Statement from Nobel prize winner Angus Deaton
In the long-distance press conference after the announcement of the award, Angus Deaton described himself as “someone who’s concerned with the poor of the world and how people behave, and what gives them a good life.”
He also commented he was honored to have won a Nobel prize, and was pleased that the committee decided to put the public focus on research that concerns the poor people of the world. Deaton went further to comment that while he expects extreme poverty across the globe to gradually decrease, he doesn’t want to be “blindly optimistic.”
He pointed to “tremendous health problems among adults and children in India, where there has been a lot of progress.” He went on to note that more than half of the children on the Indian subcontinent are “still malnourished” and “for many people in the world, things are very bad indeed.”
More on 2015 Nobel prizes
French academic Jean Tirole won the 8 million Swedish kronor ($975,000) Nobel Prize in Economics in 2014 for his research on market power and regulation.
Keep in mind that the economics award is not a Nobel Prize in the literal sense, as the original awards were created by Swedish industrialist Alfred Nobel in 1895 when economics was still considered a philosophy rather than a science. The Swedish central bank decided to add the economics prize to the list of Nobel prizes in 1968 as a memorial to Alfred Nobel.
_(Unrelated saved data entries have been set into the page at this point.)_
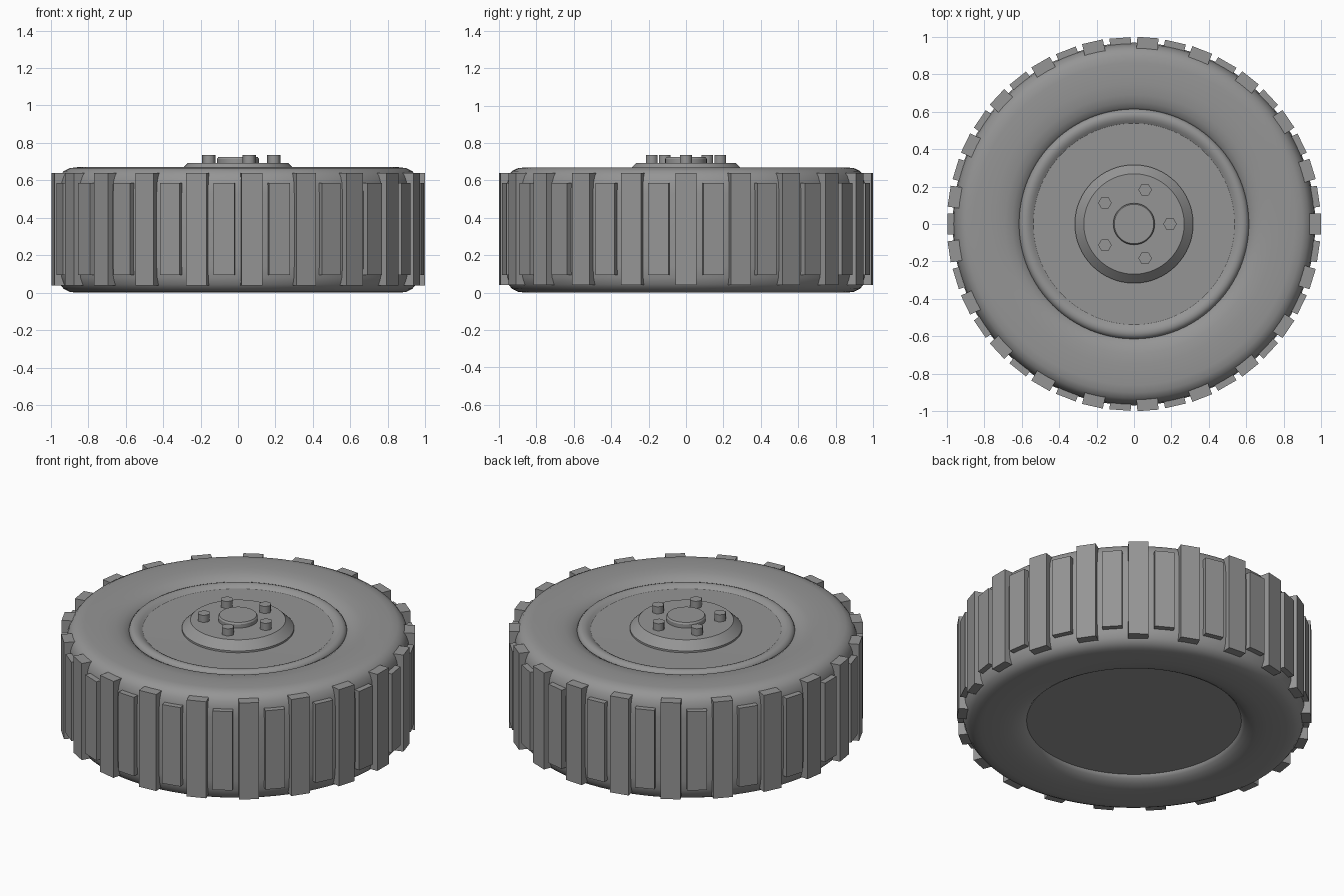
import bpy, bmesh, math
from mathutils import Matrix

if "Cube" in bpy.data.objects:
    bpy.data.objects.remove(bpy.data.objects["Cube"])

H = 0.67   # tyre width (height as it lies flat)

# One dark grey for every part
grey = bpy.data.materials.new("dark_grey")
grey.diffuse_color = (0.3, 0.3, 0.3, 1)
grey.use_nodes = True
grey.node_tree.nodes["Principled BSDF"].inputs["Base Color"].default_value = grey.diffuse_color


def finish(name, bm, smooth=None):
    bmesh.ops.recalc_face_normals(bm, faces=bm.faces)
    me = bpy.data.meshes.new(name)
    bm.to_mesh(me)
    bm.free()
    me.materials.append(grey)
    ob = bpy.data.objects.new(name, me)
    bpy.context.collection.objects.link(ob)
    if smooth:
        bpy.ops.object.select_all(action='DESELECT')
        ob.select_set(True)
        bpy.context.view_layer.objects.active = ob
        bpy.ops.object.shade_smooth_by_angle(angle=math.radians(smooth))
    return ob


def lathe(name, profile, steps=96, closed=False, smooth=30):
    """Spin an (r, z) profile around the z axis."""
    bm = bmesh.new()
    vs = [bm.verts.new((r, 0, z)) for r, z in profile]
    es = [bm.edges.new(p) for p in zip(vs, vs[1:])]
    if closed:
        es.append(bm.edges.new((vs[-1], vs[0])))
    bmesh.ops.spin(bm, geom=vs + es, cent=(0, 0, 0), axis=(0, 0, 1),
                   angle=2 * math.pi, steps=steps, use_merge=True)
    bmesh.ops.remove_doubles(bm, verts=bm.verts, dist=1e-5)
    return finish(name, bm, smooth)


def tread(name, count, phase, z0, z1, r0, r1, width):
    """Ring of rectangular tread blocks."""
    bm = bmesh.new()
    for i in range(count):
        m = (Matrix.Rotation(phase + 2 * math.pi * i / count, 4, 'Z')
             @ Matrix.Translation(((r0 + r1) / 2, 0, (z0 + z1) / 2))
             @ Matrix.Diagonal((r1 - r0, width, z1 - z0, 1)))
        bmesh.ops.create_cube(bm, size=1, matrix=m)
    return finish(name, bm)


# Tyre: upper half of the section, mirrored to the lower half
upper = [(0.605, 0.62), (0.622, 0.638), (0.65, 0.654), (0.69, 0.665), (0.75, 0.67),
         (0.86, 0.67), (0.90, 0.665), (0.93, 0.65), (0.95, 0.625), (0.962, 0.59),
         (0.968, 0.53)]
tyre = upper + [(r, H - z) for r, z in reversed(upper)]
lathe("tyre", tyre, closed=True, smooth=50)

# Tread: alternating long and short blocks
N = 21
tread("long_tread_blocks", N, 0, 0.04, 0.64, 0.93, 0.998, 0.113)
tread("short_tread_blocks", N, math.pi / N, 0.095, 0.585, 0.94, 0.996, 0.113)

# Rim: closed back, rounded front lip, flat face
lathe("rim", [(0, 0.05), (0.615, 0.05), (0.615, 0.625), (0.61, 0.638), (0.60, 0.648),
              (0.585, 0.654), (0.567, 0.652), (0.552, 0.645), (0.538, 0.635), (0, 0.632)])

# Hub with sloped side, and centre cap
lathe("hub", [(0, 0.62), (0.316, 0.62), (0.316, 0.645), (0.268, 0.692), (0, 0.692)], 64)
lathe("centre_cap", [(0, 0.685), (0.111, 0.685), (0.111, 0.715),
                     (0.105, 0.724), (0, 0.724)], 48)

# Five hexagonal wheel bolts
bm = bmesh.new()
for i in range(5):
    a = 2 * math.pi * i / 5
    m = Matrix.Translation((0.192 * math.cos(a), 0.192 * math.sin(a), 0.706))
    m = m @ Matrix.Rotation(math.pi / 2, 4, 'Z')
    bmesh.ops.create_cone(bm, cap_ends=True, segments=6, radius1=0.036,
                          radius2=0.036, depth=0.06, matrix=m)
finish("wheel_bolts", bm, 65)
Of note, this year the Nobel prize in medicine went to a group of three scientists from Japan, the U.S. and China for their research involving drugs to fight malaria and various other tropical diseases. A team of researchers from Japan and Canada won the physics prize for discovering that tiny particles called neutrinos have measurable mass, and scientists from Sweden, the U.S. and Turkey were awarded the Nobel Prize for Chemistry for their research into how cells repair damaged DNA.
The award of the economics prize to Angus Deaton marked the final Nobel prize for 2015.